**ABOUT THIS EXERCISE:** Look for the word "data" in the records, and copy each line where it appears.

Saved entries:
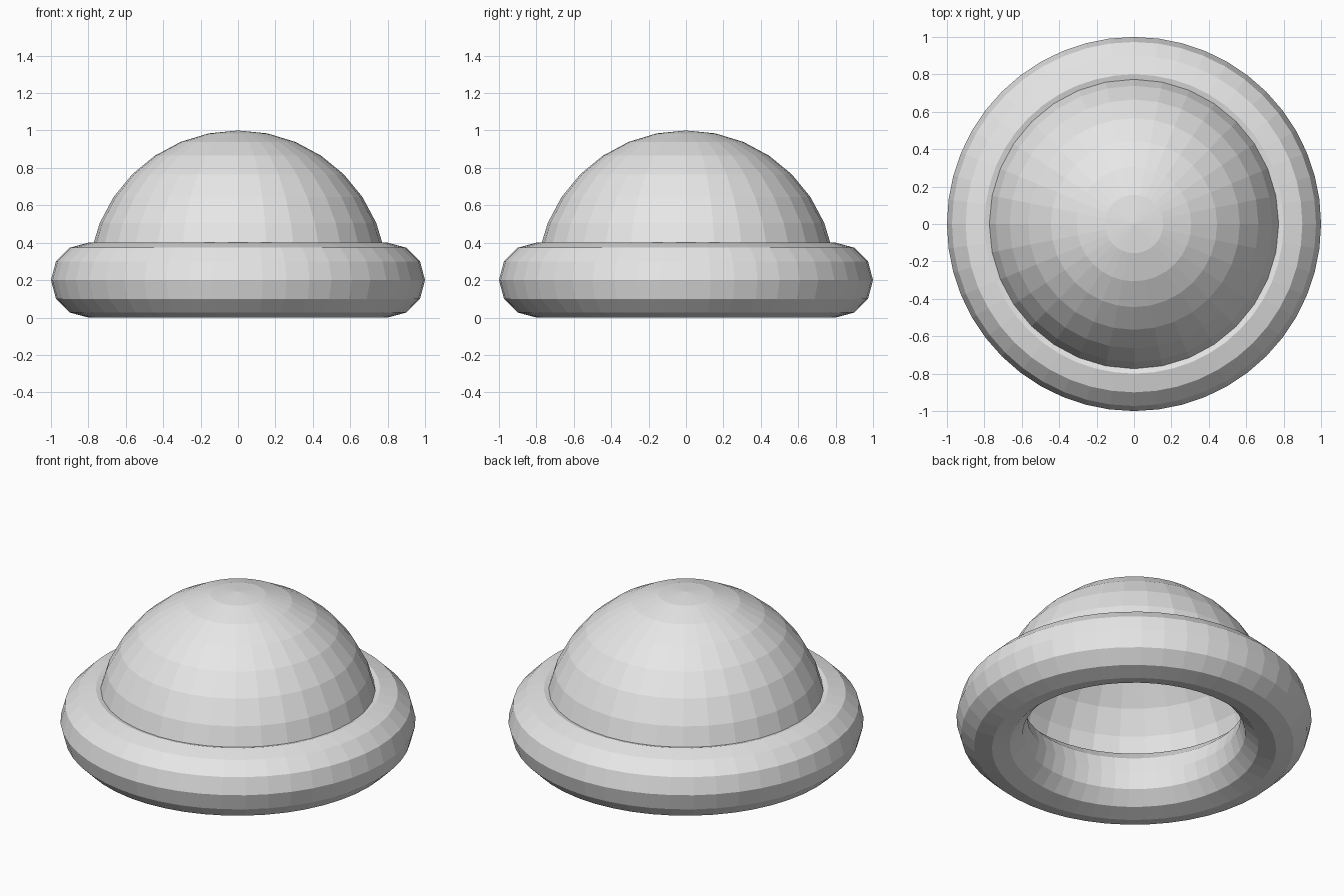
import bpy
import bmesh

cube = bpy.data.objects.get("Cube")
if cube:
    bpy.data.objects.remove(cube, do_unlink=True)

# Single light grey material
grey = bpy.data.materials.new("light_grey")
grey.use_nodes = True
colour = (0.8, 0.8, 0.8, 1)
grey.diffuse_color = colour
grey.node_tree.nodes["Principled BSDF"].inputs["Base Color"].default_value = colour

RING_RADIUS, TUBE_RADIUS = 0.8, 0.2

# Rounded ring base
bpy.ops.mesh.primitive_torus_add(
    major_radius=RING_RADIUS, minor_radius=TUBE_RADIUS,
    major_segments=48, minor_segments=12, location=(0, 0, TUBE_RADIUS))
ring = bpy.context.object
ring.name = "ring_base"
ring.data.materials.append(grey)

# Open hemisphere whose rim sits inside the ring
bpy.ops.mesh.primitive_uv_sphere_add(
    radius=RING_RADIUS, segments=32, ring_count=16, location=(0, 0, TUBE_RADIUS))
dome = bpy.context.object
dome.name = "dome"
dome.data.materials.append(grey)
bm = bmesh.new()
bm.from_mesh(dome.data)
lower = [v for v in bm.verts if v.co.z < -0.001]
bmesh.ops.delete(bm, geom=lower, context='VERTS')
bm.to_mesh(dome.data)
bm.free()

**ANSWER TO THIS PROBLEM:**
cube = bpy.data.objects.get("Cube")
    bpy.data.objects.remove(cube, do_unlink=True)
grey = bpy.data.materials.new("light_grey")
ring.data.materials.append(grey)
dome.data.materials.append(grey)
bm.from_mesh(dome.data)
bm.to_mesh(dome.data)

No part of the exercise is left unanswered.